*Assigned task*. Take the data below and extract the lines from the one with "const material = new" to the one with "const geometry = new", inclusive, exactly as written.

Saved entries:
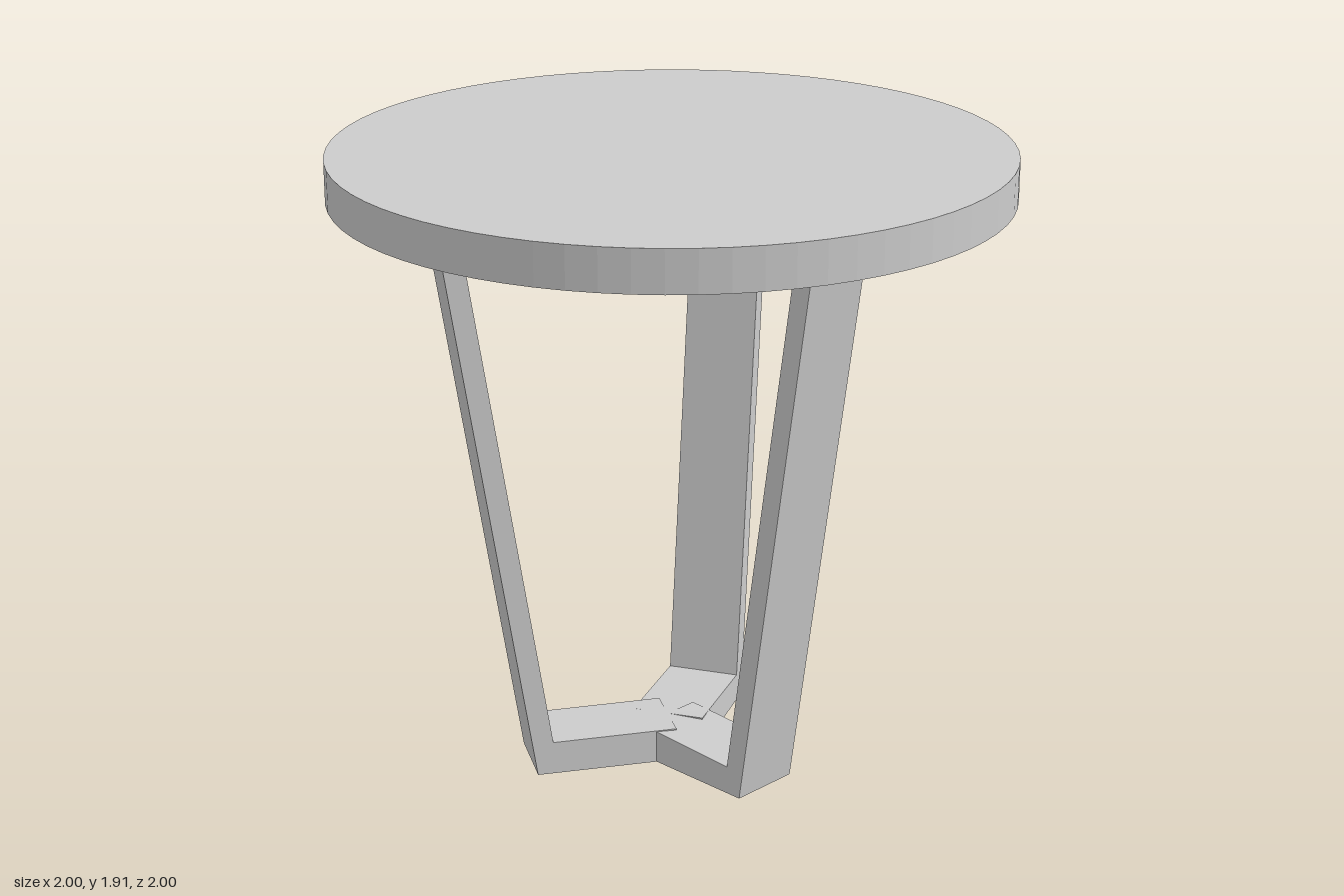
import * as THREE from 'three';

const material = new THREE.MeshStandardMaterial({ color: 0xcccccc, flatShading: true });
const CEILING = 1.85;   // underside of the recessed top
const WIDTH = 0.225;    // width of the leg boards
const THICK = 0.065;    // thickness of the leg boards

// Round top with a rim around a recessed underside
function createTop() {
  const profile = [
    [0, CEILING], [0.95, CEILING], [0.95, 1.79], [1, 1.79], [1, 1.915], [0, 1.915],
  ].map(([r, y]) => new THREE.Vector2(r, y));
  const top = new THREE.Mesh(new THREE.LatheGeometry(profile, 72), material);
  top.name = 'tableTop';
  return top;
}

// Slanted leg and its foot arm as one radial profile, extruded to board width
function createLeg({ name, angle, foot, head, armHeight, hasTopArm }) {
  const lean = (head - foot) / 1.79;
  const outer = (y) => foot + lean * y;
  const inner = (y) => outer(y) - THICK;
  const points = [[0, 0], [foot, 0], [outer(CEILING), CEILING]];
  if (hasTopArm) points.push([0.005, CEILING], [0.005, 1.69], [inner(1.69), 1.69]);
  else points.push([inner(CEILING), CEILING]);
  points.push([inner(armHeight), armHeight], [0, 0.105]);

  const shape = new THREE.Shape(points.map(([r, y]) => new THREE.Vector2(r, y)));
  const geometry = new THREE.ExtrudeGeometry(shape, { depth: WIDTH, bevelEnabled: false });
  geometry.translate(0, 0, -WIDTH / 2);
  geometry.rotateY(THREE.MathUtils.degToRad(angle - 90));
  const leg = new THREE.Mesh(geometry, material);
  leg.name = name;
  return leg;
}

export function createModel() {
  const model = new THREE.Group();
  model.name = 'sideTable';
  model.add(createTop());

  // Three legs meeting in a Y on the floor; one also carries an arm under the top
  const base = new THREE.Group();
  base.name = 'base';
  base.position.z = -0.02;
  const legs = [
    { name: 'frontLeg', angle: 6.5, foot: 0.412, head: 0.68, armHeight: 0.088 },
    { name: 'backLeftLeg', angle: 123, foot: 0.42, head: 0.685, armHeight: 0.088, hasTopArm: true },
    { name: 'backRightLeg', angle: 245, foot: 0.436, head: 0.71, armHeight: 0.104 },
  ];
  for (const leg of legs) base.add(createLeg(leg));
  model.add(base);
  return model;
}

*Output of the task*.
const material = new THREE.MeshStandardMaterial({ color: 0xcccccc, flatShading: true });
const CEILING = 1.85;   // underside of the recessed top
const WIDTH = 0.225;    // width of the leg boards
const THICK = 0.065;    // thickness of the leg boards

// Round top with a rim around a recessed underside
function createTop() {
  const profile = [
    [0, CEILING], [0.95, CEILING], [0.95, 1.79], [1, 1.79], [1, 1.915], [0, 1.915],
  ].map(([r, y]) => new THREE.Vector2(r, y));
  const top = new THREE.Mesh(new THREE.LatheGeometry(profile, 72), material);
  top.name = 'tableTop';
  return top;
}

// Slanted leg and its foot arm as one radial profile, extruded to board width
function createLeg({ name, angle, foot, head, armHeight, hasTopArm }) {
  const lean = (head - foot) / 1.79;
  const outer = (y) => foot + lean * y;
  const inner = (y) => outer(y) - THICK;
  const points = [[0, 0], [foot, 0], [outer(CEILING), CEILING]];
  if (hasTopArm) points.push([0.005, CEILING], [0.005, 1.69], [inner(1.69), 1.69]);
  else points.push([inner(CEILING), CEILING]);
  points.push([inner(armHeight), armHeight], [0, 0.105]);

  const shape = new THREE.Shape(points.map(([r, y]) => new THREE.Vector2(r, y)));
  const geometry = new THREE.ExtrudeGeometry(shape, { depth: WIDTH, bevelEnabled: false });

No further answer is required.